When you repeat the entries below, keep each word exactly as it is and drop the pictures.

Plain-text document sources:
━━━━━━
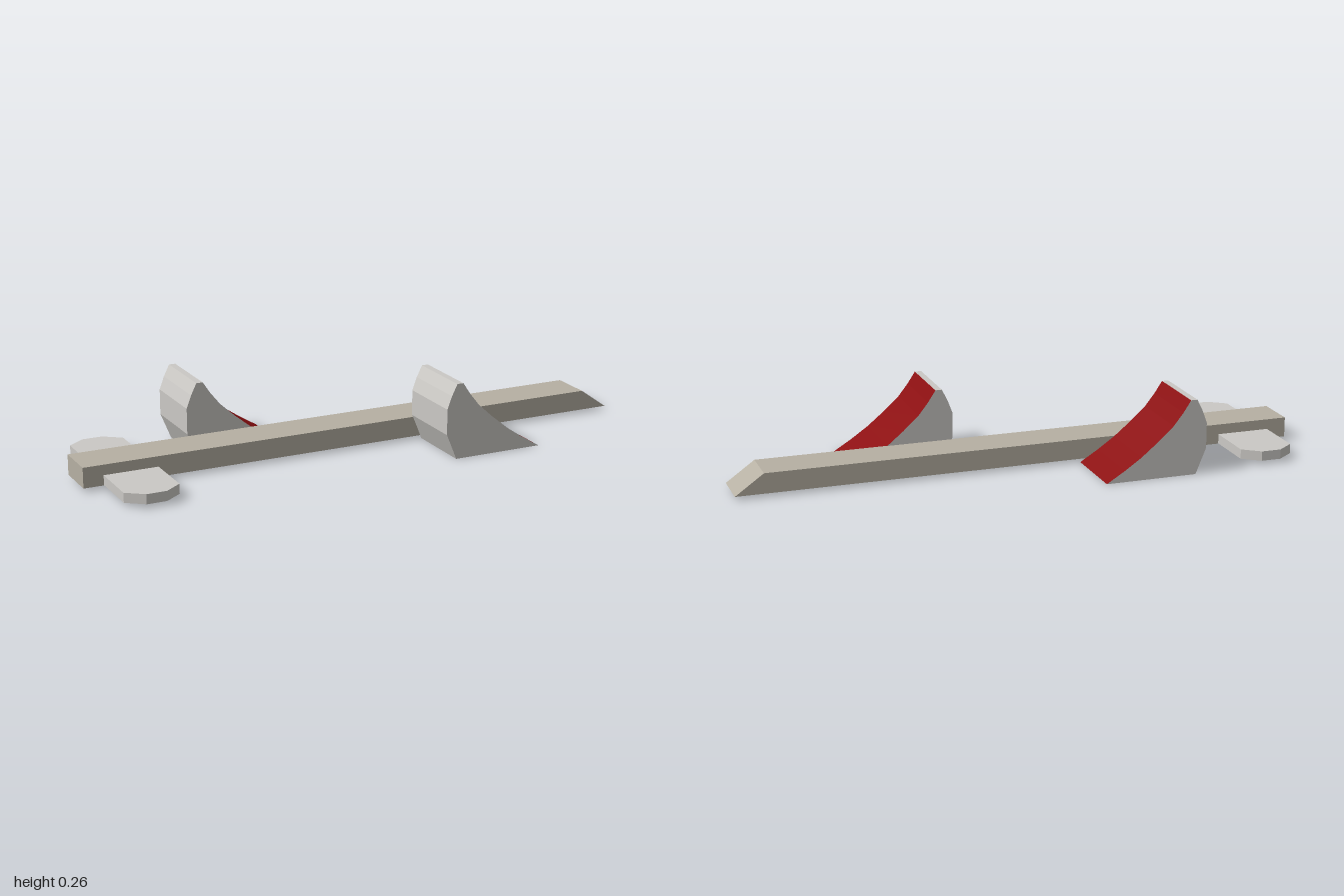
import * as THREE from 'three';

const mat = (name, color) => {
  const m = new THREE.MeshStandardMaterial({ color });
  m.name = name;
  return m;
};

const shapeOf = (points) => new THREE.Shape(points.map(([x, y]) => new THREE.Vector2(x, y)));

// Straight extrusion along z, from z0 to z0 + depth
function extrude(points, depth, z0) {
  const g = new THREE.ExtrudeGeometry(shapeOf(points), { depth, bevelEnabled: false });
  g.translate(0, 0, z0);
  return g;
}

// Gives the sloping faces (turned to +x and up) the second material
function paintSlope(g) {
  const n = g.attributes.normal;
  g.clearGroups();
  for (let i = 0; i < n.count; i += 3) {
    g.addGroup(i, 3, n.getX(i) > 0.2 && n.getY(i) > 0.2 ? 1 : 0);
  }
  return g;
}

export function createModel() {
  const group = new THREE.Group();
  const beige = mat('beige', 0xb6b0a3);
  const lightGrey = mat('light grey', 0xcbc9c5);
  const darkRed = mat('dark red', 0x8c0e10);

  const add = (name, geometry, material) => {
    const mesh = new THREE.Mesh(geometry, material);
    mesh.name = name;
    group.add(mesh);
    return mesh;
  };

  // Long beam with a slanted nose
  add('beam', extrude([[-1, 0.012], [1, 0.012], [0.9, 0.083], [-1, 0.083]], 0.15, -0.075), beige);

  // Flat crossbar with chamfered ends
  const cross = new THREE.ExtrudeGeometry(shapeOf([
    [-0.93, -0.26], [-0.87, -0.305], [-0.8, -0.305], [-0.74, -0.26],
    [-0.74, 0.26], [-0.8, 0.305], [-0.87, 0.305], [-0.93, 0.26],
  ]), { depth: 0.034, bevelEnabled: false });
  cross.rotateX(-Math.PI / 2);
  cross.translate(0, 0.013, 0);
  add('crossbar', cross, lightGrey);

  // Curved footrests, one on each side and staggered along the beam
  const profile = [
    [0.24, 0], [0.565, 0], [0.5, 0.04], [0.44, 0.081], [0.38, 0.13], [0.325, 0.18],
    [0.29, 0.224], [0.263, 0.265], [0.24, 0.265], [0.22, 0.225], [0.203, 0.18], [0.203, 0.09],
  ];
  for (const [name, x, z0] of [['frontFootrest', 0, 0.073], ['rearFootrest', -0.78, -0.325]]) {
    add(name, paintSlope(extrude(profile, 0.25, z0)), [lightGrey, darkRed]).position.x = x;
  }

  return group;
}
━━━━━━
** ANSWER TO THIS TASK **
import * as THREE from 'three';

const mat = (name, color) => {
  const m = new THREE.MeshStandardMaterial({ color });
  m.name = name;
  return m;
};

const shapeOf = (points) => new THREE.Shape(points.map(([x, y]) => new THREE.Vector2(x, y)));

// Straight extrusion along z, from z0 to z0 + depth
function extrude(points, depth, z0) {
  const g = new THREE.ExtrudeGeometry(shapeOf(points), { depth, bevelEnabled: false });
  g.translate(0, 0, z0);
  return g;
}

// Gives the sloping faces (turned to +x and up) the second material
function paintSlope(g) {
  const n = g.attributes.normal;
  g.clearGroups();
  for (let i = 0; i < n.count; i += 3) {
    g.addGroup(i, 3, n.getX(i) > 0.2 && n.getY(i) > 0.2 ? 1 : 0);
  }
  return g;
}

export function createModel() {
  const group = new THREE.Group();
  const beige = mat('beige', 0xb6b0a3);
  const lightGrey = mat('light grey', 0xcbc9c5);
  const darkRed = mat('dark red', 0x8c0e10);

  const add = (name, geometry, material) => {
    const mesh = new THREE.Mesh(geometry, material);
    mesh.name = name;
    group.add(mesh);
    return mesh;
  };

  // Long beam with a slanted nose
  add('beam', extrude([[-1, 0.012], [1, 0.012], [0.9, 0.083], [-1, 0.083]], 0.15, -0.075), beige);

  // Flat crossbar with chamfered ends
  const cross = new THREE.ExtrudeGeometry(shapeOf([
    [-0.93, -0.26], [-0.87, -0.305], [-0.8, -0.305], [-0.74, -0.26],
    [-0.74, 0.26], [-0.8, 0.305], [-0.87, 0.305], [-0.93, 0.26],
  ]), { depth: 0.034, bevelEnabled: false });
  cross.rotateX(-Math.PI / 2);
  cross.translate(0, 0.013, 0);
  add('crossbar', cross, lightGrey);

  // Curved footrests, one on each side and staggered along the beam
  const profile = [
    [0.24, 0], [0.565, 0], [0.5, 0.04], [0.44, 0.081], [0.38, 0.13], [0.325, 0.18],
    [0.29, 0.224], [0.263, 0.265], [0.24, 0.265], [0.22, 0.225], [0.203, 0.18], [0.203, 0.09],
  ];
  for (const [name, x, z0] of [['frontFootrest', 0, 0.073], ['rearFootrest', -0.78, -0.325]]) {
    add(name, paintSlope(extrude(profile, 0.25, z0)), [lightGrey, darkRed]).position.x = x;
  }

  return group;
}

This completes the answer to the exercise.